- **INPUT MATERIAL**:
Segment Open

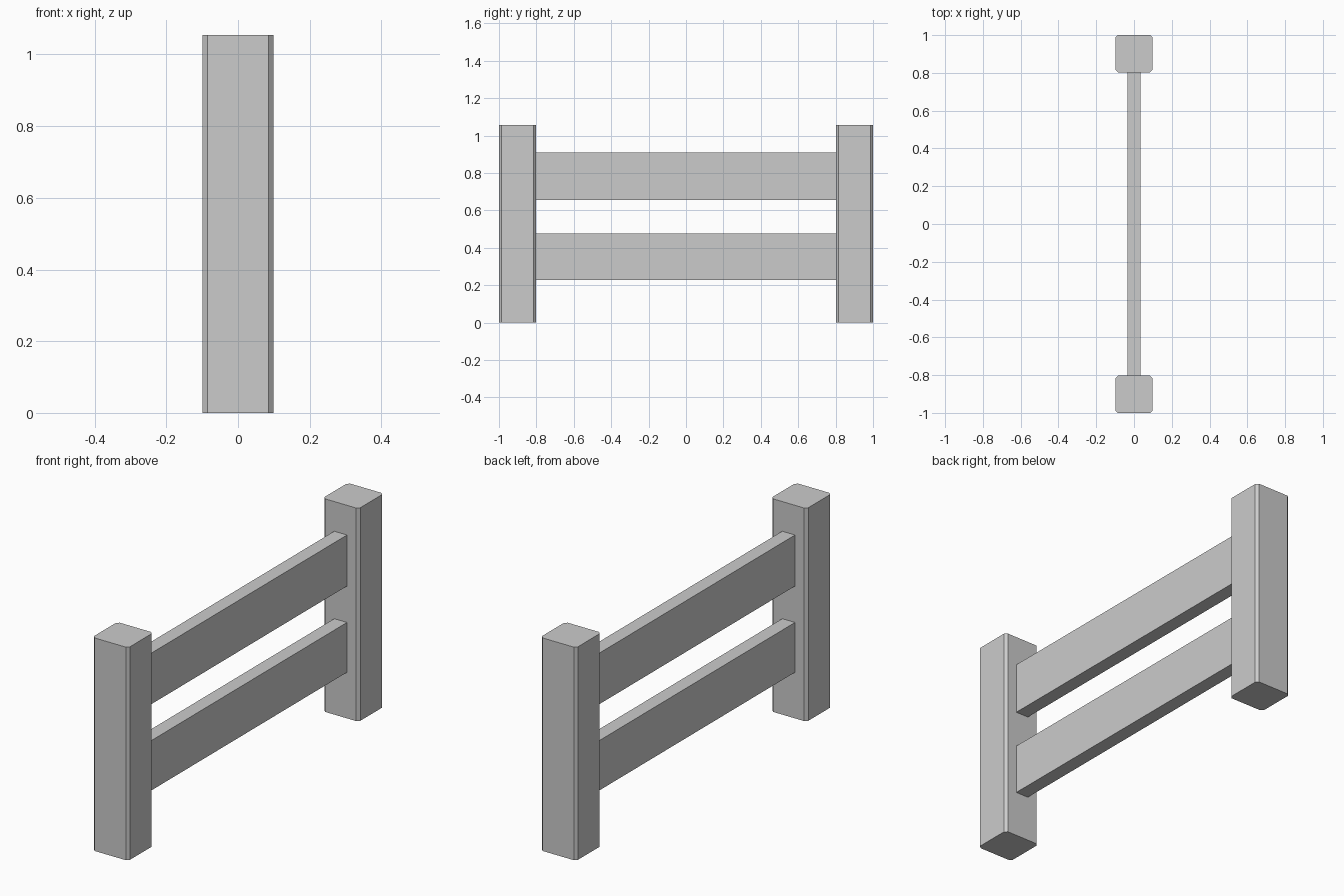
import bpy
import bmesh

default = bpy.data.objects.get("Cube")
if default:
    bpy.data.objects.remove(default, do_unlink=True)

# Single plain grey for every part
grey = bpy.data.materials.new("grey")
grey.use_nodes = True
colour = (0.6, 0.6, 0.6, 1)
grey.diffuse_color = colour
grey.node_tree.nodes["Principled BSDF"].inputs["Base Color"].default_value = colour


def box(name, size, centre, chamfer=0):
    """Box with optional chamfer along its vertical edges."""
    bm = bmesh.new()
    bmesh.ops.create_cube(bm, size=1)
    bmesh.ops.scale(bm, vec=size, verts=bm.verts)
    if chamfer:
        upright = [e for e in bm.edges
                   if abs(e.verts[0].co.z - e.verts[1].co.z) > size[2] / 2]
        bmesh.ops.bevel(bm, geom=upright, offset=chamfer, segments=1,
                        affect='EDGES')
    mesh = bpy.data.meshes.new(name)
    bm.to_mesh(mesh)
    bm.free()
    mesh.materials.append(grey)
    obj = bpy.data.objects.new(name, mesh)
    obj.location = centre
    bpy.context.collection.objects.link(obj)
    return obj


# Square posts at each end
width, height = 0.197, 1.055
for name, side in (("front_post", -1), ("back_post", 1)):
    box(name, (width, width, height),
        (0, side * (1 - width / 2), height / 2), chamfer=0.013)

# Flat rails between the posts
length = 2 * (1 - width) + 0.01
for name, low, high in (("lower_rail", 0.228, 0.475), ("upper_rail", 0.655, 0.908)):
    box(name, (0.07, length, high - low), (0, 0, (low + high) / 2))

Segment Closed

Leave out the images and copy every record above exactly.

import bpy
import bmesh

default = bpy.data.objects.get("Cube")
if default:
    bpy.data.objects.remove(default, do_unlink=True)

# Single plain grey for every part
grey = bpy.data.materials.new("grey")
grey.use_nodes = True
colour = (0.6, 0.6, 0.6, 1)
grey.diffuse_color = colour
grey.node_tree.nodes["Principled BSDF"].inputs["Base Color"].default_value = colour


def box(name, size, centre, chamfer=0):
    """Box with optional chamfer along its vertical edges."""
    bm = bmesh.new()
    bmesh.ops.create_cube(bm, size=1)
    bmesh.ops.scale(bm, vec=size, verts=bm.verts)
    if chamfer:
        upright = [e for e in bm.edges
                   if abs(e.verts[0].co.z - e.verts[1].co.z) > size[2] / 2]
        bmesh.ops.bevel(bm, geom=upright, offset=chamfer, segments=1,
                        affect='EDGES')
    mesh = bpy.data.meshes.new(name)
    bm.to_mesh(mesh)
    bm.free()
    mesh.materials.append(grey)
    obj = bpy.data.objects.new(name, mesh)
    obj.location = centre
    bpy.context.collection.objects.link(obj)
    return obj


# Square posts at each end
width, height = 0.197, 1.055
for name, side in (("front_post", -1), ("back_post", 1)):
    box(name, (width, width, height),
        (0, side * (1 - width / 2), height / 2), chamfer=0.013)

# Flat rails between the posts
length = 2 * (1 - width) + 0.01
for name, low, high in (("lower_rail", 0.228, 0.475), ("upper_rail", 0.655, 0.908)):
    box(name, (0.07, length, high - low), (0, 0, (low + high) / 2))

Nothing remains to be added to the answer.